On the one hand, Clallam County, in particular, is not heavily covered by WiFi hotspots. On the other, it has more than one might expect, given that the county is decidedly not urban.

Sorry, no WiFi hotspots at Lake Crescent or Hurricane Ridge or Dungeness Spit. The eagles and elk and seagulls need to do more lobbying.

Apple special event: speed

Apple sent out an invitation today to a special event on October 13, 2020, 10 a.m. Pacific Time.

This is the sum total of what they are revealing at this time:

Possibilities:

  • Apple will announce its long-awaited hovercar.
  • Apple will announce the launch of its own space venture, competing with Space X, and Blue Origin, and Virgin Galactic.
  • Apple will announce its surprise entry into competitive bicycle racing.
  • Apple will announce its own gigabit-per-second Internet service.
  • Apple will announce a really fast computer using Apple Silicon.
  • Apple will announce it has purchased the rights to a 1994 film featuring Keanu Reeves, Sandra Bullock, and Dennis Hopper.
  • Apple will do something else.

You should be able to watch the event on any Internet-connected Apple device, but if you have an Apple TV, I highly recommend watching it on your big screen TV.

Apple special event: September 2020

Apple is hosting a special event on Wednesday Tuesday, September 15, 2020, at 10 a.m. Pacific Time. They’ve not released one shred of information on the topic.
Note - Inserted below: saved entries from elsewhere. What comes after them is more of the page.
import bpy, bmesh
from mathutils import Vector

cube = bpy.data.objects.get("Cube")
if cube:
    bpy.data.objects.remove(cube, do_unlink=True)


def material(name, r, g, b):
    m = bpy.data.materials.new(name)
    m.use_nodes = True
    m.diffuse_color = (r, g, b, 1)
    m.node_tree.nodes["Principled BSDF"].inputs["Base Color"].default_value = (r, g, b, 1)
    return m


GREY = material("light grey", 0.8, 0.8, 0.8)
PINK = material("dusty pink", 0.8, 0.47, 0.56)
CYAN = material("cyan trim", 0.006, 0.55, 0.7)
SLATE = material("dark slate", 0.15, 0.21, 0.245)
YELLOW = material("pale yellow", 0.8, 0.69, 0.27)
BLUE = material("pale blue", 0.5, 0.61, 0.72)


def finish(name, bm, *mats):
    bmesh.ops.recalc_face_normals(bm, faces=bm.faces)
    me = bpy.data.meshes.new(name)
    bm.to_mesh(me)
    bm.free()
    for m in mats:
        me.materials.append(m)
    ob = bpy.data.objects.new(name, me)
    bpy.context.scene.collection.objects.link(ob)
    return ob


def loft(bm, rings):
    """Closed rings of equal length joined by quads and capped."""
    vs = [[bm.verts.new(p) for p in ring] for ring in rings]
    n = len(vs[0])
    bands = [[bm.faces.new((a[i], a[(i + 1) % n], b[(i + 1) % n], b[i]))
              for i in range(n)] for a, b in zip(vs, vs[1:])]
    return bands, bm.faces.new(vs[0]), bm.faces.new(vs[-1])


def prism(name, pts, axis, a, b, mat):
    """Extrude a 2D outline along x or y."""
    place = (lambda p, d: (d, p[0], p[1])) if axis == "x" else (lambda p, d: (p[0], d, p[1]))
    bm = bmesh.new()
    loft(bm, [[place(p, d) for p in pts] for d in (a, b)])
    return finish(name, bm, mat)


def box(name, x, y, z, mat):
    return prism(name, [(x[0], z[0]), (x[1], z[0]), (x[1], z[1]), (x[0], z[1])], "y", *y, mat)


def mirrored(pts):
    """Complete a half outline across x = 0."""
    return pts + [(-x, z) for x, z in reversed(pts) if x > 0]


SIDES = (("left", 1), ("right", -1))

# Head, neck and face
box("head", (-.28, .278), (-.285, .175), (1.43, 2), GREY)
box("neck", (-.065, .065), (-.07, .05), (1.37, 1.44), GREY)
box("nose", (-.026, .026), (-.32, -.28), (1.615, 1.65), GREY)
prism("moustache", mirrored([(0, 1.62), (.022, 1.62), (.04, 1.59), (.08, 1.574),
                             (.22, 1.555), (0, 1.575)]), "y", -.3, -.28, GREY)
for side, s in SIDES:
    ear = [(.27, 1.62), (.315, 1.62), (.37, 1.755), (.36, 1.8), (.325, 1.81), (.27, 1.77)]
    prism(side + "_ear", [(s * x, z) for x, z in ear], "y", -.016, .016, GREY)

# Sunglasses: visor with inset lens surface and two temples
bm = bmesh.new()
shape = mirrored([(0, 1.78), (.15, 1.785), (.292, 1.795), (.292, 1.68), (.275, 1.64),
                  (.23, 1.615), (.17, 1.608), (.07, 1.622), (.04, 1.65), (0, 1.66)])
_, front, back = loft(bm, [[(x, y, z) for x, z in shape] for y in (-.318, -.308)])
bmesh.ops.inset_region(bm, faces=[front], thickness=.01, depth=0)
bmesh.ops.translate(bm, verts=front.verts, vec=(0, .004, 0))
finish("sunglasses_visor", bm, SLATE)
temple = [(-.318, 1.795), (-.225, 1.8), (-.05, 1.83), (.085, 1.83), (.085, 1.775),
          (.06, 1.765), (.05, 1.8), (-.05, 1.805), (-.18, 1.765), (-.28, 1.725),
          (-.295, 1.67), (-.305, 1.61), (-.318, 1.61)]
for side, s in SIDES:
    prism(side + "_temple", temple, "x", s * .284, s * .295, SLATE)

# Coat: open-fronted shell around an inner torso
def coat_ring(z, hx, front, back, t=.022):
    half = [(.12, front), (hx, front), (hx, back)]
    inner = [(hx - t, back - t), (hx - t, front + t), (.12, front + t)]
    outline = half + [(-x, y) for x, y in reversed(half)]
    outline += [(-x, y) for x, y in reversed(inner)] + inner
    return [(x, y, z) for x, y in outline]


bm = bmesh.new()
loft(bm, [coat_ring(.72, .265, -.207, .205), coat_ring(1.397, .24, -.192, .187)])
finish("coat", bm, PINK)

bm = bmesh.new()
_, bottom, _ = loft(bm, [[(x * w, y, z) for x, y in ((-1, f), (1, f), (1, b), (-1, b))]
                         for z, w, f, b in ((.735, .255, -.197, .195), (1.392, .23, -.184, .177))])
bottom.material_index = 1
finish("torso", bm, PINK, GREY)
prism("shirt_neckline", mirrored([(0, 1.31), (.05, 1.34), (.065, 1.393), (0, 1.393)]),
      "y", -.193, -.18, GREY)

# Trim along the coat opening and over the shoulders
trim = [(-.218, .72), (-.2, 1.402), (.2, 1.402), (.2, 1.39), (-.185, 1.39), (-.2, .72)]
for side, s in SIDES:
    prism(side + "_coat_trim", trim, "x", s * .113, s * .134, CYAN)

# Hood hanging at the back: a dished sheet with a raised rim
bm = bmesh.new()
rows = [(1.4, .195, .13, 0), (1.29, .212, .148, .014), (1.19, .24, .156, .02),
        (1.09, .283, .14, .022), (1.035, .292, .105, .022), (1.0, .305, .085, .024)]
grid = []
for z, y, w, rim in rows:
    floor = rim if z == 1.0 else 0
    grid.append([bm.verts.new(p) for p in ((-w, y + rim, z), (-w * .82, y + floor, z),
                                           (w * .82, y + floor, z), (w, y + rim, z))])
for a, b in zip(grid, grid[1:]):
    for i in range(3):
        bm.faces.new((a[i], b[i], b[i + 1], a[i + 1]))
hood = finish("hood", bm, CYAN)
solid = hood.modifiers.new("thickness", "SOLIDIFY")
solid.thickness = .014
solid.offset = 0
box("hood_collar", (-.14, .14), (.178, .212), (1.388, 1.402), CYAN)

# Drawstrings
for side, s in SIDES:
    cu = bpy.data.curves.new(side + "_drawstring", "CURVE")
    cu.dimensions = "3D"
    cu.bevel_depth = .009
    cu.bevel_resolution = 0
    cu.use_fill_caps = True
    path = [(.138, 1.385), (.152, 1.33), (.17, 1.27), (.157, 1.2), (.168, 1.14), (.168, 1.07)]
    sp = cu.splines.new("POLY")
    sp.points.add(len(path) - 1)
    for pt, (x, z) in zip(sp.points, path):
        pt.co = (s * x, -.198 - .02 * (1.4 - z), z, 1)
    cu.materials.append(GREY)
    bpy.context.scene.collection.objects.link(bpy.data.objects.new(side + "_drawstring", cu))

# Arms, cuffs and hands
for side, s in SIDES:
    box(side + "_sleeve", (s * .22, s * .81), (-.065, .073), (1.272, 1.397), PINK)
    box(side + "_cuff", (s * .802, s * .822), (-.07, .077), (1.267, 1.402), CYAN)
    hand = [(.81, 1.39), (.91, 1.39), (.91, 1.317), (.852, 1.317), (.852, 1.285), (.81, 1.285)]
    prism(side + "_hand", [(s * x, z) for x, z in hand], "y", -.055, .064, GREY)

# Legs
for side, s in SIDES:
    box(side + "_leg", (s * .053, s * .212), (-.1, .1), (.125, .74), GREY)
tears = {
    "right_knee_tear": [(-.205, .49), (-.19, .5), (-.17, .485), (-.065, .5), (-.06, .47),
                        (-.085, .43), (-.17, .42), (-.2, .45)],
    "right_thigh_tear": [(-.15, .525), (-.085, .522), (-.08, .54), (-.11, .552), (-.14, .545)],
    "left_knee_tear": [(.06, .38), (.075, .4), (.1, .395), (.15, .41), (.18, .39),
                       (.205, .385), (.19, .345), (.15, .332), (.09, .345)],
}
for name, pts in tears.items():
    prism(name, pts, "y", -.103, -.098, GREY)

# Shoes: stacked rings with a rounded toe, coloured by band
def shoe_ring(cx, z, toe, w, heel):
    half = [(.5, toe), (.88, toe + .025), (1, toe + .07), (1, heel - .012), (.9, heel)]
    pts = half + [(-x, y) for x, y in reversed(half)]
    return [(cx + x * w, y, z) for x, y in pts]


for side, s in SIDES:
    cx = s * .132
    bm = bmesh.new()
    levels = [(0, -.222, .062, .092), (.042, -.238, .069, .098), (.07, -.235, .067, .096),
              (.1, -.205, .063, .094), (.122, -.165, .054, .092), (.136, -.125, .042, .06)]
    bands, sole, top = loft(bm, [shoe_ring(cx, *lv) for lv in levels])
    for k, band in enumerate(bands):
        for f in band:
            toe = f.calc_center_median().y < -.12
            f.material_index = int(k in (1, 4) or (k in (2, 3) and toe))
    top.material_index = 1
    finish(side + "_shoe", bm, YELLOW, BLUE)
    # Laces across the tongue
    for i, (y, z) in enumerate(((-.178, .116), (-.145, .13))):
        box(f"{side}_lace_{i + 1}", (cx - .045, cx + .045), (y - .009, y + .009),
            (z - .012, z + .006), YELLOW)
The logo for the event,

Infinite loop Apple logo

is an infinitely-looping ribbon that forms the Apple logo. This is also a nice pun on the formal address for Apple’s old headquarters, 1 Infinite Loop, Cupertino, California.

Speculation, based on next to nothing, suggests it might be focused on a new Apple Watch and a new iPad Air. Exactly how a looping blue ribbon relates to watches or iPads is unknown. It is also speculated that Apple will announce formal release dates for macOS 11 Big Sur, iOS 14, iPadOS 14, watchOS 7, and tvOS 14.

You can watch the event by going here:

https://www.apple.com/apple-events/

or by using your Apple TV and the Apple Events app to watch it on your TV.

Free book on Zoom

Take Control Books, a highly recommended vendor of electronic books on “things computer,” and “things Macintosh” in particular, has a free new book: Take Control of Zoom Essentials. Given how much of life this year is spent in Zoom conferencing, this book is highly recommended.

It is essentially a condensed version of their longer, more comprehensive (and not free) book, Take Control of Zoom. The longer book is far more detailed, and recommended for those who want to host Zoom meetings, or use Zoom for teaching, consulting, or business.

Some of the topics covered in Take Control of Zoom Essentials:

  • What Zoom Can Do
  • Get Set Up with Zoom
  • Upgrade Audio and Video
  • Improve Your Video
  • Look Sharp
  • Identify Yourself
  • Join a Meeting
  • Adjust the View
  • View a Shared Screen
  • Interact in a Meeting
  • Stay Safe in a Meeting
  • Share Your Screen

The book is available in PDF (Acrobat), ePub (Apple Books), and Mobi (Kindle) formats. And — free.